There were so many points when Tuesday’s Kansas State-Kansas basketball game should have been over.
After K-State went down 21 points and Kansas’s Silvio De Sousa tried dribbling out the half-minute of clock left in the game.
After De Sousa slammed the ball out of K-State’s DaJuan Gordon’s hand as he tried making a layup following a questionable steal.
After De Sousa stood over Gordon and stared him down, sparking a brawl that cleared both teams’ benches and spilled over into the handicapped seating area.
For Pete’s sake, the entire ordeal should have been over when De Sousa picked up a stool and was about to swing it at a K-State player. Thankfully, a Kansas assistant coach stripped the stool from De Sousa (kudos to our staff photographer Nickolas Oatley, who also got a hand on the chair as De Sousa lifted it). The game couldn’t yet be over, though, because the refs made Gordon shoot a couple of free throws for the technical foul they assessed on De Sousa.
But this column isn’t about Tuesday’s brawl, at least not specifically, and while players on both teams are now suspended for their roles in the fight, this feud between the in-state rivals is far from over.
As a K-State alum and sports fan, one of my favorite and most memorable days was when K-State clinched its share of the Big 12 Conference Championship in March. The purple and white confetti rained down in Bramlage Coliseum as the band played K-State’s fight song, and when the team hoisted the trophy and after all the television cameras had stopped filming, K-State Athletics played the infamous techno song “Sandstorm” by Darude.
If you’re not familiar with why “Sandstorm” matters, it’s because K-State students chant “FKU” over the lyric-less song. Outside of the K-State community, people have condemned “the chant” as the worst tradition in college basketball, and inside the community, donors have threatened to stop sending their dollars to K-State.
It’s been more or less banned from K-State Athletics events, although that hasn’t stopped students from singing the chant to anything with a 4/4 time signature.

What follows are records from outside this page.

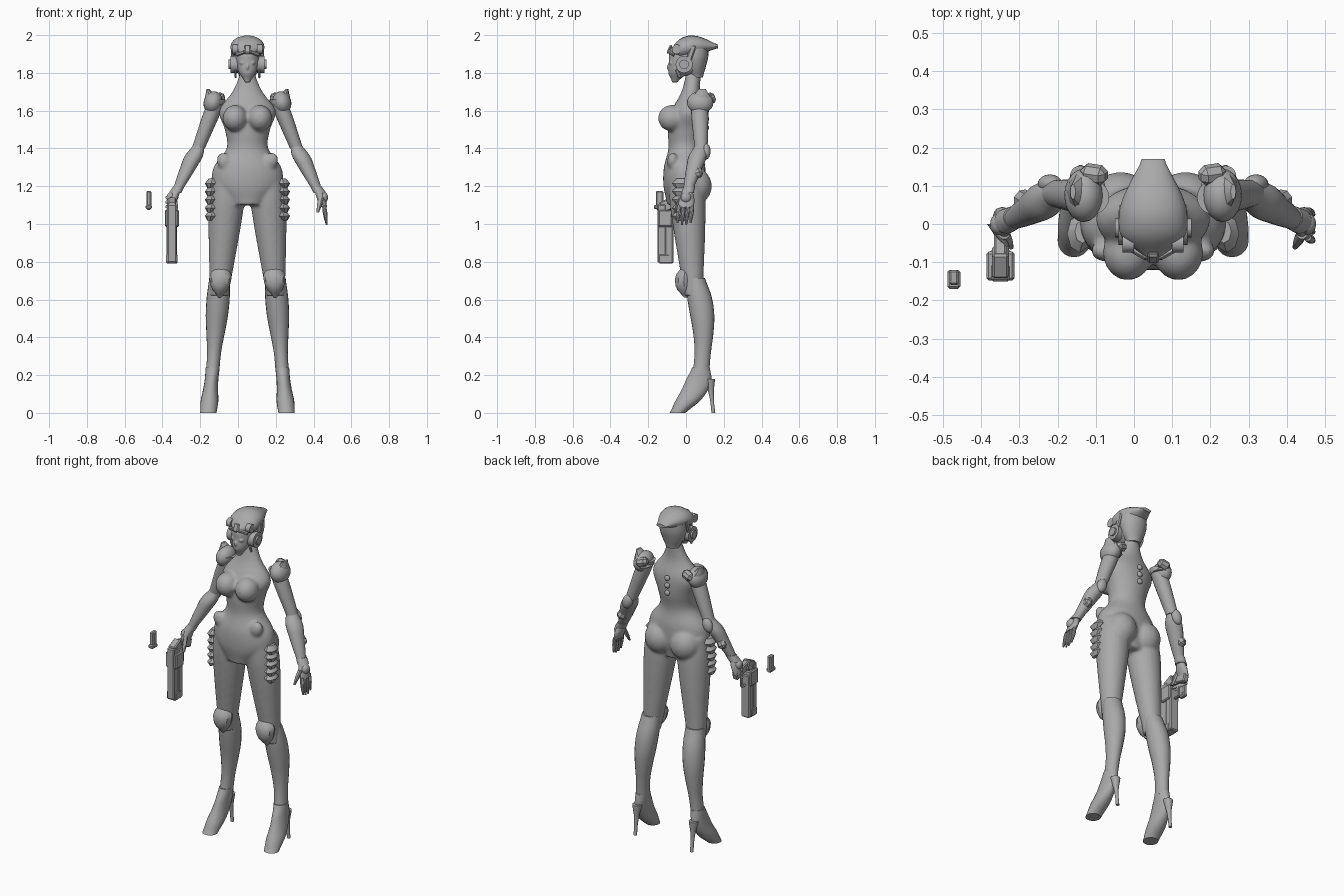
import bpy, bmesh
from math import cos, sin, pi, radians
from mathutils import Vector, Matrix

cube = bpy.data.objects.get("Cube")
if cube:
    bpy.data.objects.remove(cube)

CENTRE = Vector((.05, 0, 0))  # body centre line
SIDES = {"left": 1, "right": -1}
GREY = (.4, .4, .4, 1)
material = bpy.data.materials.new("plain grey")
material.use_nodes = True
material.diffuse_color = GREY
material.node_tree.nodes["Principled BSDF"].inputs["Base Color"].default_value = GREY


def smooth_sample(values, t):
    """Catmull-Rom value of an evenly spaced list."""
    last = len(values) - 1
    i = min(int(t * last), last - 1)
    f = t * last - i
    before, start, end, after = (values[min(max(i + k, 0), last)] for k in (-1, 0, 1, 2))
    slope_in, slope_out = (end - before) / 2, (after - start) / 2
    ease = f * f * (3 - 2 * f)
    return (start + (end - start) * ease + slope_in * f * (1 - f) ** 2
            - slope_out * f * f * (1 - f))


class Part:
    def __init__(self, name, side=1):
        self.name, self.side, self.mesh = name, side, bmesh.new()

    def point(self, place):
        x, y, z = place
        return CENTRE + Vector((self.side * x, y, z))

    def limb(self, start, end, widths, depths=None, bow=0, sides=20, steps=4):
        """Elliptical rings evenly spaced from start to end, square to the main axis."""
        start, end = self.point(start), self.point(end)
        depths = depths or widths
        along = end - start
        axis = max(range(3), key=lambda k: abs(along[k]))
        across, up = (k for k in range(3) if k != axis)
        count = (len(widths) - 1) * steps
        rings = []
        for i in range(count + 1):
            t = i / count
            ring = []
            for k in range(sides):
                angle = 2 * pi * k / sides
                spot = start + along * t
                spot[up] += bow * sin(pi * t) + smooth_sample(depths, t) * sin(angle)
                spot[across] += smooth_sample(widths, t) * cos(angle)
                ring.append(self.mesh.verts.new(spot))
            rings.append(ring)
        for low, high in zip(rings, rings[1:]):
            for k in range(sides):
                self.mesh.faces.new((low[k - 1], low[k], high[k], high[k - 1]))
        self.mesh.faces.new(rings[0])
        self.mesh.faces.new(rings[-1])

    def matrix(self, place, size, pitch, roll, yaw):
        turn = Matrix.Identity(4)
        for angle, axis in ((pitch, "X"), (roll * self.side, "Y"), (yaw * self.side, "Z")):
            turn = turn @ Matrix.Rotation(radians(angle), 4, axis)
        return Matrix.Translation(self.point(place)) @ turn @ Matrix.Diagonal((*size, 1))

    def ball(self, place, size, pitch=0, roll=0, yaw=0):
        bmesh.ops.create_uvsphere(self.mesh, u_segments=20, v_segments=12, radius=1,
                                  matrix=self.matrix(place, size, pitch, roll, yaw))

    def box(self, place, size, pitch=0, roll=0, yaw=0, bevel=.006):
        made = bmesh.ops.create_cube(self.mesh, size=1,
                                     matrix=self.matrix(place, size, pitch, roll, yaw))
        edges = list({edge for vert in made["verts"] for edge in vert.link_edges})
        bmesh.ops.bevel(self.mesh, geom=edges, offset=bevel, segments=1, affect="EDGES")

    def finish(self, angle=35, voxel=0):
        bmesh.ops.recalc_face_normals(self.mesh, faces=self.mesh.faces)
        data = bpy.data.meshes.new(self.name)
        self.mesh.to_mesh(data)
        self.mesh.free()
        data.materials.append(material)
        data.shade_smooth()
        data.set_sharp_from_angle(angle=radians(angle))
        thing = bpy.data.objects.new(self.name, data)
        bpy.context.collection.objects.link(thing)
        if voxel:  # fuse overlapping forms into one skin
            fuse = thing.modifiers.new("fuse", "REMESH")
            fuse.mode, fuse.voxel_size, fuse.use_smooth_shade = "VOXEL", voxel, True
            soften = thing.modifiers.new("soften", "SMOOTH")
            soften.factor, soften.iterations = .5, 6


# Torso, bust, hips and thighs fused together
body = Part("body")
body.limb((0, -.01, 1.1), (0, .04, 1.8), bow=-.015, sides=32,
          widths=(.1, .18, .18, .11, .12, .15, .08, .04),
          depths=(.09, .11, .11, .09, .1, .09, .05, .04))
for body.side in SIDES.values():
    body.ball((.066, -.075, 1.56), (.066, .073, .07))
    body.ball((.085, .05, 1.2), (.09, .087, .095))
    body.ball((.12, -.07, 1.33), (.04, .03, .05), roll=30)
    body.limb((.1, 0, 1.25), (.15, .04, .62), widths=(.09, .095, .087, .075, .062, .05))
body.finish(voxel=.009)

# Face and skull
face = Part("face")
face.ball((0, .015, 1.88), (.075, .09, .1))
face.limb((0, -.06, 1.75), (0, -.01, 1.9),
          widths=(.015, .045, .06, .065), depths=(.015, .05, .065, .08))
face.ball((0, -.09, 1.83), (.008, .014, .016), pitch=20)
face.ball((0, -.08, 1.795), (.018, .014, .009))
for face.side in SIDES.values():
    face.ball((.027, -.08, 1.853), (.015, .012, .008))
face.finish(voxel=.005)

# Helmet: swept cap, back shell and brow band
cap = Part("helmet_cap")
cap.limb((0, -.09, 1.91), (0, .17, 1.94), bow=.016,
         widths=(.02, .08, .09, .08, .055, .03), depths=(.01, .05, .06, .05, .03, .01))
cap.finish()
shell = Part("helmet_back")
shell.limb((0, .055, 1.775), (0, .05, 1.93), widths=(.04, .065, .08, .08),
           depths=(.035, .05, .065, .07))
shell.finish()
brow = Part("brow_band")
brow.box((0, -.088, 1.925), (.032, .014, .05), pitch=-25)
for brow.side in SIDES.values():
    brow.box((.038, -.077, 1.905), (.06, .014, .022), roll=20, yaw=28)
brow.finish()

for name, side in SIDES.items():
    # Ear and temple discs with a rising fin
    ear = Part(name + "_ear_disc", side)
    for y, z, radius, outer in ((-.01, 1.845, .045, .09), (-.01, 1.845, .025, .1),
                                (-.05, 1.925, .025, .08)):
        ear.limb((.05, y, z), (outer, y, z), widths=(radius, radius), steps=1)
    ear.box((.08, .025, 1.9), (.016, .03, .1), pitch=-20)
    ear.box((.063, -.04, 1.795), (.012, .02, .05), pitch=25)
    ear.finish()

    # Shoulder armour with a raised outer point
    plate = Part(name + "_shoulder_plate", side)
    plate.ball((.182, .075, 1.643), (.05, .07, .06), roll=-15)
    plate.limb((.17, .08, 1.63), (.21, .085, 1.715), sides=10, steps=2,
               widths=(.05, .035, .007), depths=(.06, .05, .02))
    plate.box((.155, .13, 1.665), (.07, .05, .05), pitch=25, roll=20, bevel=.015)
    plate.finish()

    # Arm: upper arm, elbow cap, forearm guard and wrist cuff
    arm = Part(name + "_upper_arm", side)
    arm.limb((.16, .07, 1.66), (.26, .08, 1.4), widths=(.045, .045, .04, .035))
    arm.finish()
    forearm = Part(name + "_forearm", side)
    forearm.limb((.255, .08, 1.42), (.37, .01, 1.18), widths=(.03, .048, .043, .035, .026))
    forearm.ball((.27, .105, 1.385), (.03, .025, .045), roll=-20)
    forearm.box((.325, .055, 1.29), (.05, .05, .1), pitch=20, roll=-30, bevel=.015)
    forearm.limb((.362, .018, 1.2), (.383, .008, 1.165), widths=(.03, .033), steps=1)
    forearm.finish()

    # Hip scales, stacked down the outer thigh
    scales = Part(name + "_hip_scales", side)
    for k in range(5):
        z = 1.24 - k * .043
        scales.limb((.185, -.02, z), (.2, -.03, z - .05), sides=8, steps=1,
                    widths=(.02, .033, .012), depths=(.03, .05, .025))
    scales.finish()

    # Knee shield, boot shaft, shoe and stiletto
    knee = Part(name + "_knee_shield", side)
    knee.limb((.14, 0, .775), (.147, 0, .61), bow=-.012, sides=10, steps=2,
              widths=(.03, .056, .055, .04, .006), depths=(.02, .045, .048, .04, .01))
    knee.finish()
    boot = Part(name + "_boot_shaft", side)
    boot.limb((.147, .05, .715), (.184, .08, .22), bow=.025,
              widths=(.055, .061, .059, .048, .037, .035),
              depths=(.05, .065, .064, .053, .043, .043))
    boot.finish()
    shoe = Part(name + "_heeled_shoe", side)
    shoe.limb((.207, -.045, 0), (.184, .08, .24), bow=.028,
              widths=(.043, .047, .04, .036, .037), depths=(.042, .064, .07, .066, .047))
    shoe.limb((.19, .145, 0), (.19, .125, .18), widths=(.01, .01, .016, .028))
    shoe.finish()

    # Hand: relaxed on the left, wrapped round the grip on the right
    hand = Part(name + "_hand", side)
    hand.limb((.378, .008, 1.175), (.405, 0, 1.09), widths=(.022, .023, .017),
              depths=(.027, .04, .042))
    hand.ball((.405, 0, 1.14), (.022, .028, .028))
    for k in range(4):
        if name == "left":
            y = .034 - k * .023
            root, tip = (.405, y, 1.1), (.42, y - .01, .99 + abs(k - 1.5) * .01)
        else:
            z = 1.14 - k * .024
            root, tip = (.425, 0, z), (.38, -.06, z - .02)
        hand.limb(root, tip, widths=(.01, .012, .01, .005), sides=10, steps=2)
    hand.limb((.39, -.025, 1.14), (.372, -.06, 1.06), widths=(.015, .013, .007), sides=10)
    hand.finish()

# Pistol held muzzle down, with slide, frame, shroud, guard and grip
pistol = Part("pistol", -1)
for y, z, size, tilt in ((-.128, .95, (.05, .045, .31), 0), (-.09, .92, (.056, .045, .26), 0),
                         (-.11, 1.03, (.074, .075, .09), 0), (-.115, .815, (.06, .06, .05), 0),
                         (-.1, 1.1, (.044, .07, .06), 25), (-.03, 1.095, (.034, .13, .05), -15),
                         (-.05, .99, (.02, .04, .012), 0), (-.035, 1.02, (.02, .012, .07), 0)):
    pistol.box((.4, y, z), size, pitch=tilt)
pistol.finish(angle=25)

# Loose magazine floating beside the hand
magazine = Part("spare_magazine", -1)
magazine.box((.522, -.14, 1.125), (.026, .04, .1))
magazine.box((.522, -.145, 1.09), (.034, .05, .022))
magazine.finish(angle=25)

# Studs down the upper back
studs = Part("spine_studs")
for k in range(3):
    studs.ball((0, .11, 1.6 - k * .045), (.016, .012, .016))
studs.finish()
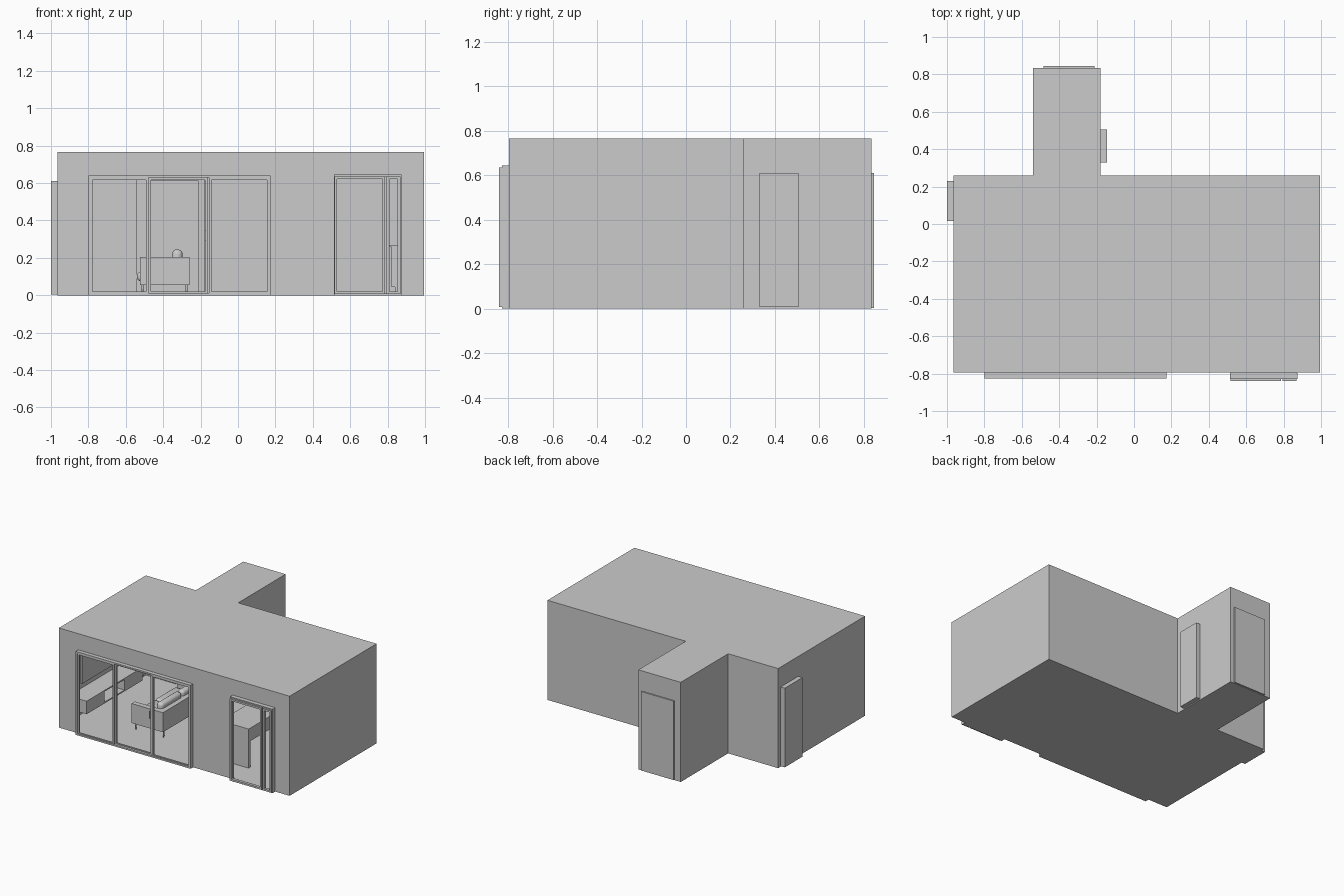
import bpy, bmesh, math
from mathutils import Vector

if "Cube" in bpy.data.objects:
    bpy.data.objects.remove(bpy.data.objects["Cube"])

H = 0.765


def finish(bm, name):
    me = bpy.data.meshes.new(name)
    bm.to_mesh(me)
    bm.free()
    ob = bpy.data.objects.new(name, me)
    bpy.context.collection.objects.link(ob)
    return ob


def add_box(bm, x0, x1, y0, y1, z0, z1):
    vs = bmesh.ops.create_cube(bm, size=1)["verts"]
    for v in vs:
        v.co = Vector((x0 + (v.co.x + .5) * (x1 - x0),
                       y0 + (v.co.y + .5) * (y1 - y0),
                       z0 + (v.co.z + .5) * (z1 - z0)))


def box(name, *dims):
    bm = bmesh.new()
    add_box(bm, *dims)
    return finish(bm, name)


def boxes(name, parts):
    bm = bmesh.new()
    for p in parts:
        add_box(bm, *p)
    return finish(bm, name)


def cushion(name, x0, x1, y0, y1, z0, z1, radius, tilt=0):
    # rounded box about its own centre
    c = Vector(((x0 + x1) / 2, (y0 + y1) / 2, (z0 + z1) / 2))
    ob = box(name, x0 - c.x, x1 - c.x, y0 - c.y, y1 - c.y, z0 - c.z, z1 - c.z)
    ob.location = c
    ob.rotation_euler.y = tilt
    m = ob.modifiers.new("round", "BEVEL")
    m.width, m.segments = radius, 4
    for p in ob.data.polygons:
        p.use_smooth = True
    return ob


def rod(name, x, y, z0, z1, r):
    bm = bmesh.new()
    bmesh.ops.create_cone(bm, cap_ends=True, segments=12, radius1=r * .7, radius2=r, depth=z1 - z0)
    ob = finish(bm, name)
    ob.location = (x, y, (z0 + z1) / 2)
    return ob


def frame(name, x0, x1, y0, y1, z0, z1, w):
    return boxes(name, [(x0, x0 + w, y0, y1, z0, z1), (x1 - w, x1, y0, y1, z0, z1),
                        (x0 + w, x1 - w, y0, y1, z0, z0 + w), (x0 + w, x1 - w, y0, y1, z1 - w, z1)])


# Room shell: walls with openings (start, end, bottom, top, depth, closed)
plan = [(-.965, -.795), (.995, -.795), (.995, .26), (-.18, .26),
        (-.18, .835), (-.54, .835), (-.54, .26), (-.965, .26)]
openings = {0: [(.165, 1.14, 0, .64, .03, False), (1.48, 1.835, 0, .64, .03, False)],
            3: [(.07, .245, .008, .61, .035, True)],
            4: [(.03, .305, .004, .61, .01, True)],
            7: [(.03, .245, .004, .612, .035, True)]}
bm = bmesh.new()


def quad(*pts):
    bm.faces.new([bm.verts.new(p) for p in pts])


for i, p in enumerate(plan):
    a = Vector((*p, 0))
    b = Vector((*plan[(i + 1) % len(plan)], 0))
    length = (b - a).length
    d = (b - a) / length
    n = Vector((d.y, -d.x, 0))
    ops = openings.get(i, [])

    def P(s, z, out=0):
        return a + d * s + n * out + Vector((0, 0, z))

    ss = sorted({0, length, *[o[0] for o in ops], *[o[1] for o in ops]})
    zs = sorted({0, H, *[o[2] for o in ops], *[o[3] for o in ops]})
    for s0, s1 in zip(ss, ss[1:]):
        for z0, z1 in zip(zs, zs[1:]):
            sm, zm = (s0 + s1) / 2, (z0 + z1) / 2
            if not any(o[0] < sm < o[1] and o[2] < zm < o[3] for o in ops):
                quad(P(s0, z0), P(s1, z0), P(s1, z1), P(s0, z1))
    # reveals and the door panel closing each recess
    for s0, s1, z0, z1, dep, closed in ops:
        ring = [(s0, z0), (s1, z0), (s1, z1), (s0, z1)]
        for u, v in zip(ring, ring[1:] + ring[:1]):
            quad(P(*u), P(*v), P(*v, dep), P(*u, dep))
        if closed:
            quad(*[P(*u, dep) for u in ring])
quad(*[(x, y, 0) for x, y in reversed(plan)])
quad(*[(x, y, H) for x, y in plan])
bmesh.ops.remove_doubles(bm, verts=bm.verts, dist=1e-5)
finish(bm, "room_shell")

# Sliding window: outer frame and three sashes
frame("window_frame", -.80, .175, -.826, -.796, 0, .641, .012)
for k, (x0, x1, y) in enumerate([(-.79, -.478, -.82), (-.478, -.163, -.808), (-.155, .168, -.82)]):
    frame(f"window_sash_{k + 1}", x0, x1, y, y + .012, .006, .63, .013)
box("window_handle", -.178, -.172, -.824, -.816, .29, .35)

# Entrance door with narrow sidelight
frame("door_frame", .513, .873, -.828, -.796, 0, .645, .009)
frame("door_leaf", .515, .787, -.84, -.818, .007, .635, .014)
frame("door_sidelight", .795, .868, -.84, -.818, .007, .635, .014)
box("door_handle", .775, .782, -.84, -.81, .28, .31)

# Sofa facing the left wall
y0, y1 = -.54, .05
boxes("sofa_body", [(-.525, -.26, y0, y0 + .04, .055, .205), (-.525, -.26, y1 - .04, y1, .055, .205),
                    (-.31, -.26, y0 + .04, y1 - .04, .055, .205), (-.525, -.31, y0 + .04, y1 - .04, .055, .09)])
half = (y1 - y0 - .08) / 2
for k in range(2):
    ya = y0 + .04 + k * half
    cushion(f"seat_cushion_{k + 1}", -.54, -.32, ya + .002, ya + half - .002, .075, .125, .02)
    cushion(f"back_cushion_{k + 1}", -.355, -.30, ya + .004, ya + half - .004, .12, .245, .024, .1)
for x in (-.51, -.275):
    for y in (y0 + .03, y1 - .03):
        rod("sofa_leg", x, y, 0, .056, .006)

# Wall-hung media shelf and screen
boxes("media_shelf", [(-.963, -.81, -.68, .0, .19, .2), (-.963, -.81, -.68, .0, .1, .11),
                      (-.963, -.81, -.68, -.46, .11, .19), (-.963, -.81, -.22, .0, .11, .19),
                      (-.963, -.955, -.46, -.22, .11, .19)])
box("wall_screen", -.963, -.95, -.53, -.12, .24, .46)

# Breakfast bar with full-height end panel
boxes("breakfast_bar", [(.26, .5, -.585, .1, .27, .3), (.26, .5, -.585, -.56, 0, .27),
                        (.28, .5, -.56, .1, .2, .27), (.26, .5, .075, .1, 0, .2)])

# Kitchen counter along the right wall
boxes("kitchen_counter", [(.805, .993, -.35, .258, .258, .27), (.82, .993, -.345, .258, .045, .258),
                          (.84, .993, -.34, .258, 0.001, .045)])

When the first staccato beats of the song played that day in March, the whole stadium immediately erupted. KU didn’t even have anything to do with that game, as they’d already been eliminated from contention for the championship, but “the chant” rang out the loudest it ever has. At least as far as I could tell, because I was chanting alongside thousands of other students.
There was something special about being part of something so loud, so unified and so strong. To be clear, this isn’t a defense of the chant, but it is an explanation of what helps drive it when it pops up every season. And at the end of the day, it is just a stupid, if vulgar, word. Isn’t it more stupid that K-State president Richard Myers, former chairman of the Joint Chiefs of Staff, has to take phone calls about a four-letter word?
From what I’ve seen on social media, K-State fans (even the ones who had denounced the chant as an ugly stain on our university) are calling for the chant when Kansas plays K-State here in Manhattan on Feb. 29. They want revenge, and they want K-State to have a stronger say in this season’s iteration of the in-state rivalry.
The K-State basketball team hasn’t been doing too hot, so I won’t hold my breath for revenge to be reflected in the scoreboard, but if all that comes of the revenge is “the chant,” then maybe that can help cool things down to make it a heated, but not burning, rivalry, and maybe this ordeal can finally be over.